BEGIN MATERIAL FOR THIS TASK

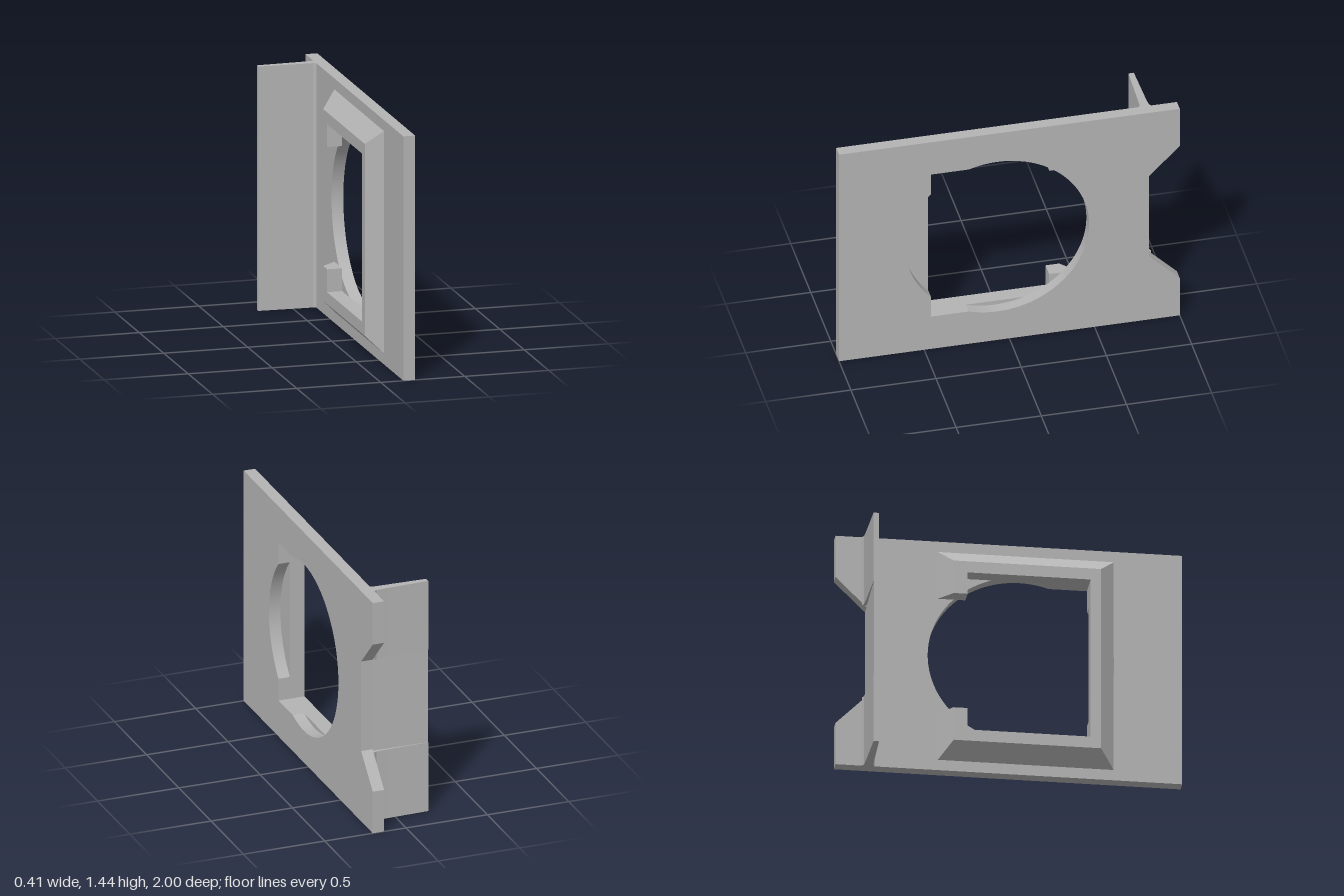
import * as THREE from 'three';

const H = 1.44, FRONT = 0.205, BACK = 0.135, TIP = 0.045, CY = H / 2;

// Flat plate with an edge notch and an opening that joins an ellipse with a square end
function plateGeometry() {
  const outline = [[1, 0], [1, H], [-1, H], [-1, 1.18], [-0.82, 1.0], [-0.82, 0.44], [-1, 0.26], [-1, 0]];
  const shape = new THREE.Shape(outline.map(p => new THREE.Vector2(...p)));
  const cz = 0.07, rz = 0.538, ry = 0.521, edge = 0.46, half = 0.495;
  const a = Math.acos((edge - cz) / rz);
  const b = Math.asin(half / ry);
  const hole = new THREE.Path();
  hole.absellipse(cz, CY, rz, ry, -a, a, false);
  hole.lineTo(edge, CY + half);
  hole.absellipse(cz, CY, rz, ry, b, 2 * Math.PI - b, false);
  hole.lineTo(edge, CY - half);
  hole.closePath();
  shape.holes.push(hole);
  const g = new THREE.ExtrudeGeometry(shape, { depth: FRONT - BACK, bevelEnabled: false, curveSegments: 64 });
  return g.rotateY(-Math.PI / 2).translate(FRONT, 0, 0);
}

// Chamfered frame swept round the opening, with a gap on the notched side
function frameGeometry() {
  // each ring of the section: x, near z, far z, half height
  const rings = [[BACK, -0.41, 0.605, 0.655], [TIP, -0.33, 0.52, 0.565],
    [TIP, -0.25, 0.46, 0.495], [BACK, -0.25, 0.46, 0.495]];
  const gap = 0.36;
  const stations = [
    r => [r[0], CY - gap, r[1]], r => [r[0], CY - r[3], r[1]], r => [r[0], CY - r[3], r[2]],
    r => [r[0], CY + r[3], r[2]], r => [r[0], CY + r[3], r[1]], r => [r[0], CY + gap, r[1]],
  ].map(f => rings.map(f));
  const pos = [];
  const quad = (p, q, r, s) => pos.push(...p, ...q, ...r, ...p, ...r, ...s);
  for (let i = 0; i < 5; i++) {
    const A = stations[i], B = stations[i + 1];
    for (let j = 0; j < 4; j++) {
      const k = (j + 1) % 4;
      quad(A[j], B[j], B[k], A[k]);
    }
  }
  quad(...stations[0]);
  quad(...[...stations[5]].reverse());
  const g = new THREE.BufferGeometry();
  g.setAttribute('position', new THREE.Float32BufferAttribute(pos, 3));
  g.computeVertexNormals();
  return g;
}

// Tapered flange section between two heights; points are x, z
function flangeGeometry(points, y0, y1) {
  const shape = new THREE.Shape(points.map(([x, z]) => new THREE.Vector2(x, -z)));
  const g = new THREE.ExtrudeGeometry(shape, { depth: y1 - y0, bevelEnabled: false });
  return g.rotateX(-Math.PI / 2).translate(0, y0, 0);
}

export function createModel() {
  const model = new THREE.Group();
  const grey = new THREE.MeshStandardMaterial({ color: 0xb4b4b4 });
  grey.name = 'grey';
  const add = (name, geometry, parent = model) => {
    const mesh = new THREE.Mesh(geometry, grey);
    mesh.name = name;
    parent.add(mesh);
  };

  add('plate', plateGeometry());
  add('openingFrame', frameGeometry());

  // Flange with small root flares; the notch trims its middle flat
  const flange = new THREE.Group();
  flange.name = 'flange';
  model.add(flange);
  const inner = [[BACK, -0.775], [0.118, -0.785], [-0.205, -0.795]];
  const full = [...inner, [-0.205, -0.827], [0.05, -0.834], [0.118, -0.838], [BACK, -0.848]];
  const trimmed = [...inner, [-0.205, -0.825], [BACK, -0.82]];
  add('flangeLower', flangeGeometry(full, 0, 0.43), flange);
  add('flangeMiddle', flangeGeometry(trimmed, 0.43, 1.01), flange);
  add('flangeUpper', flangeGeometry(full, 1.01, H), flange);
  return model;
}
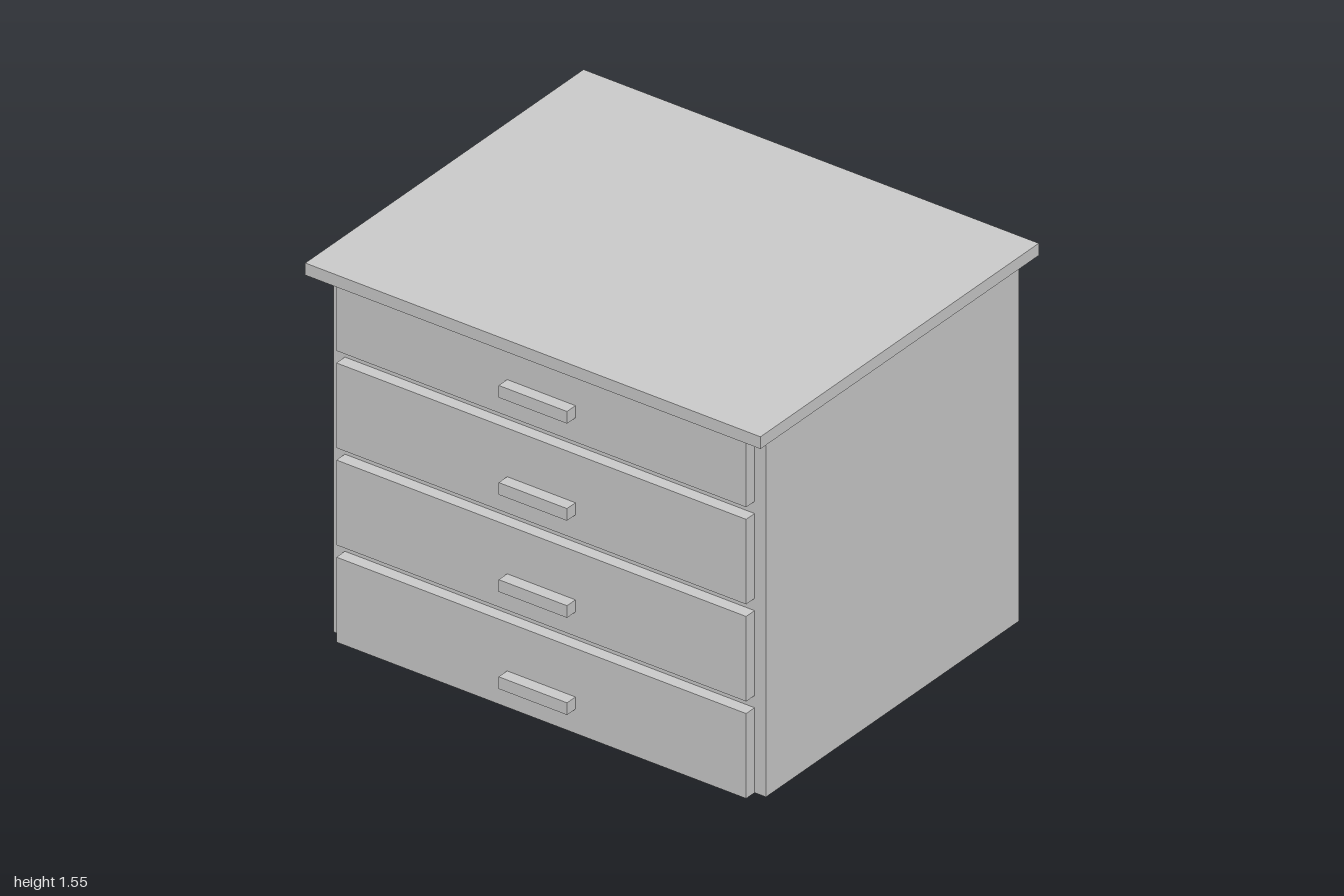
import * as THREE from 'three';

const material = new THREE.MeshStandardMaterial({ color: 0xcccccc, flatShading: true });

// Box given by its width, its bottom and top, and its back and front
function box(name, width, [y0, y1], [z0, z1]) {
  const mesh = new THREE.Mesh(new THREE.BoxGeometry(width, y1 - y0, z1 - z0), material);
  mesh.name = name;
  mesh.position.set(0, (y0 + y1) / 2, (z0 + z1) / 2);
  return mesh;
}

export function createModel() {
  const chest = new THREE.Group();
  chest.name = 'chestOfDrawers';

  // Cabinet body and overhanging top
  chest.add(box('cabinet', 1.9, [0, 1.5], [-0.775, 0.725]));
  chest.add(box('top', 2, [1.5, 1.55], [-0.825, 0.825]));

  // Four drawers, the uppermost cut short by the top
  for (let i = 0; i < 4; i++) {
    const y = i * 0.4;
    const drawer = new THREE.Group();
    drawer.name = `drawer${i + 1}`;
    drawer.add(box('drawerFront', 1.8, [y, Math.min(y + 0.35, 1.5)], [0.725, 0.775]));
    drawer.add(box('handle', 0.3, [y + 0.1, y + 0.15], [0.775, 0.825]));
    chest.add(drawer);
  }

  return chest;
}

END MATERIAL FOR THIS TASK

TRY IT → Word for word, give back each entry from above, but skip any picture.

RESPONSE TO THIS EXERCISE →
import * as THREE from 'three';

const H = 1.44, FRONT = 0.205, BACK = 0.135, TIP = 0.045, CY = H / 2;

// Flat plate with an edge notch and an opening that joins an ellipse with a square end
function plateGeometry() {
  const outline = [[1, 0], [1, H], [-1, H], [-1, 1.18], [-0.82, 1.0], [-0.82, 0.44], [-1, 0.26], [-1, 0]];
  const shape = new THREE.Shape(outline.map(p => new THREE.Vector2(...p)));
  const cz = 0.07, rz = 0.538, ry = 0.521, edge = 0.46, half = 0.495;
  const a = Math.acos((edge - cz) / rz);
  const b = Math.asin(half / ry);
  const hole = new THREE.Path();
  hole.absellipse(cz, CY, rz, ry, -a, a, false);
  hole.lineTo(edge, CY + half);
  hole.absellipse(cz, CY, rz, ry, b, 2 * Math.PI - b, false);
  hole.lineTo(edge, CY - half);
  hole.closePath();
  shape.holes.push(hole);
  const g = new THREE.ExtrudeGeometry(shape, { depth: FRONT - BACK, bevelEnabled: false, curveSegments: 64 });
  return g.rotateY(-Math.PI / 2).translate(FRONT, 0, 0);
}

// Chamfered frame swept round the opening, with a gap on the notched side
function frameGeometry() {
  // each ring of the section: x, near z, far z, half height
  const rings = [[BACK, -0.41, 0.605, 0.655], [TIP, -0.33, 0.52, 0.565],
    [TIP, -0.25, 0.46, 0.495], [BACK, -0.25, 0.46, 0.495]];
  const gap = 0.36;
  const stations = [
    r => [r[0], CY - gap, r[1]], r => [r[0], CY - r[3], r[1]], r => [r[0], CY - r[3], r[2]],
    r => [r[0], CY + r[3], r[2]], r => [r[0], CY + r[3], r[1]], r => [r[0], CY + gap, r[1]],
  ].map(f => rings.map(f));
  const pos = [];
  const quad = (p, q, r, s) => pos.push(...p, ...q, ...r, ...p, ...r, ...s);
  for (let i = 0; i < 5; i++) {
    const A = stations[i], B = stations[i + 1];
    for (let j = 0; j < 4; j++) {
      const k = (j + 1) % 4;
      quad(A[j], B[j], B[k], A[k]);
    }
  }
  quad(...stations[0]);
  quad(...[...stations[5]].reverse());
  const g = new THREE.BufferGeometry();
  g.setAttribute('position', new THREE.Float32BufferAttribute(pos, 3));
  g.computeVertexNormals();
  return g;
}

// Tapered flange section between two heights; points are x, z
function flangeGeometry(points, y0, y1) {
  const shape = new THREE.Shape(points.map(([x, z]) => new THREE.Vector2(x, -z)));
  const g = new THREE.ExtrudeGeometry(shape, { depth: y1 - y0, bevelEnabled: false });
  return g.rotateX(-Math.PI / 2).translate(0, y0, 0);
}

export function createModel() {
  const model = new THREE.Group();
  const grey = new THREE.MeshStandardMaterial({ color: 0xb4b4b4 });
  grey.name = 'grey';
  const add = (name, geometry, parent = model) => {
    const mesh = new THREE.Mesh(geometry, grey);
    mesh.name = name;
    parent.add(mesh);
  };

  add('plate', plateGeometry());
  add('openingFrame', frameGeometry());

  // Flange with small root flares; the notch trims its middle flat
  const flange = new THREE.Group();
  flange.name = 'flange';
  model.add(flange);
  const inner = [[BACK, -0.775], [0.118, -0.785], [-0.205, -0.795]];
  const full = [...inner, [-0.205, -0.827], [0.05, -0.834], [0.118, -0.838], [BACK, -0.848]];
  const trimmed = [...inner, [-0.205, -0.825], [BACK, -0.82]];
  add('flangeLower', flangeGeometry(full, 0, 0.43), flange);
  add('flangeMiddle', flangeGeometry(trimmed, 0.43, 1.01), flange);
  add('flangeUpper', flangeGeometry(full, 1.01, H), flange);
  return model;
}
import * as THREE from 'three';

const material = new THREE.MeshStandardMaterial({ color: 0xcccccc, flatShading: true });

// Box given by its width, its bottom and top, and its back and front
function box(name, width, [y0, y1], [z0, z1]) {
  const mesh = new THREE.Mesh(new THREE.BoxGeometry(width, y1 - y0, z1 - z0), material);
  mesh.name = name;
  mesh.position.set(0, (y0 + y1) / 2, (z0 + z1) / 2);
  return mesh;
}

export function createModel() {
  const chest = new THREE.Group();
  chest.name = 'chestOfDrawers';

  // Cabinet body and overhanging top
  chest.add(box('cabinet', 1.9, [0, 1.5], [-0.775, 0.725]));
  chest.add(box('top', 2, [1.5, 1.55], [-0.825, 0.825]));

  // Four drawers, the uppermost cut short by the top
  for (let i = 0; i < 4; i++) {
    const y = i * 0.4;
    const drawer = new THREE.Group();
    drawer.name = `drawer${i + 1}`;
    drawer.add(box('drawerFront', 1.8, [y, Math.min(y + 0.35, 1.5)], [0.725, 0.775]));
    drawer.add(box('handle', 0.3, [y + 0.1, y + 0.15], [0.775, 0.825]));
    chest.add(drawer);
  }

  return chest;
}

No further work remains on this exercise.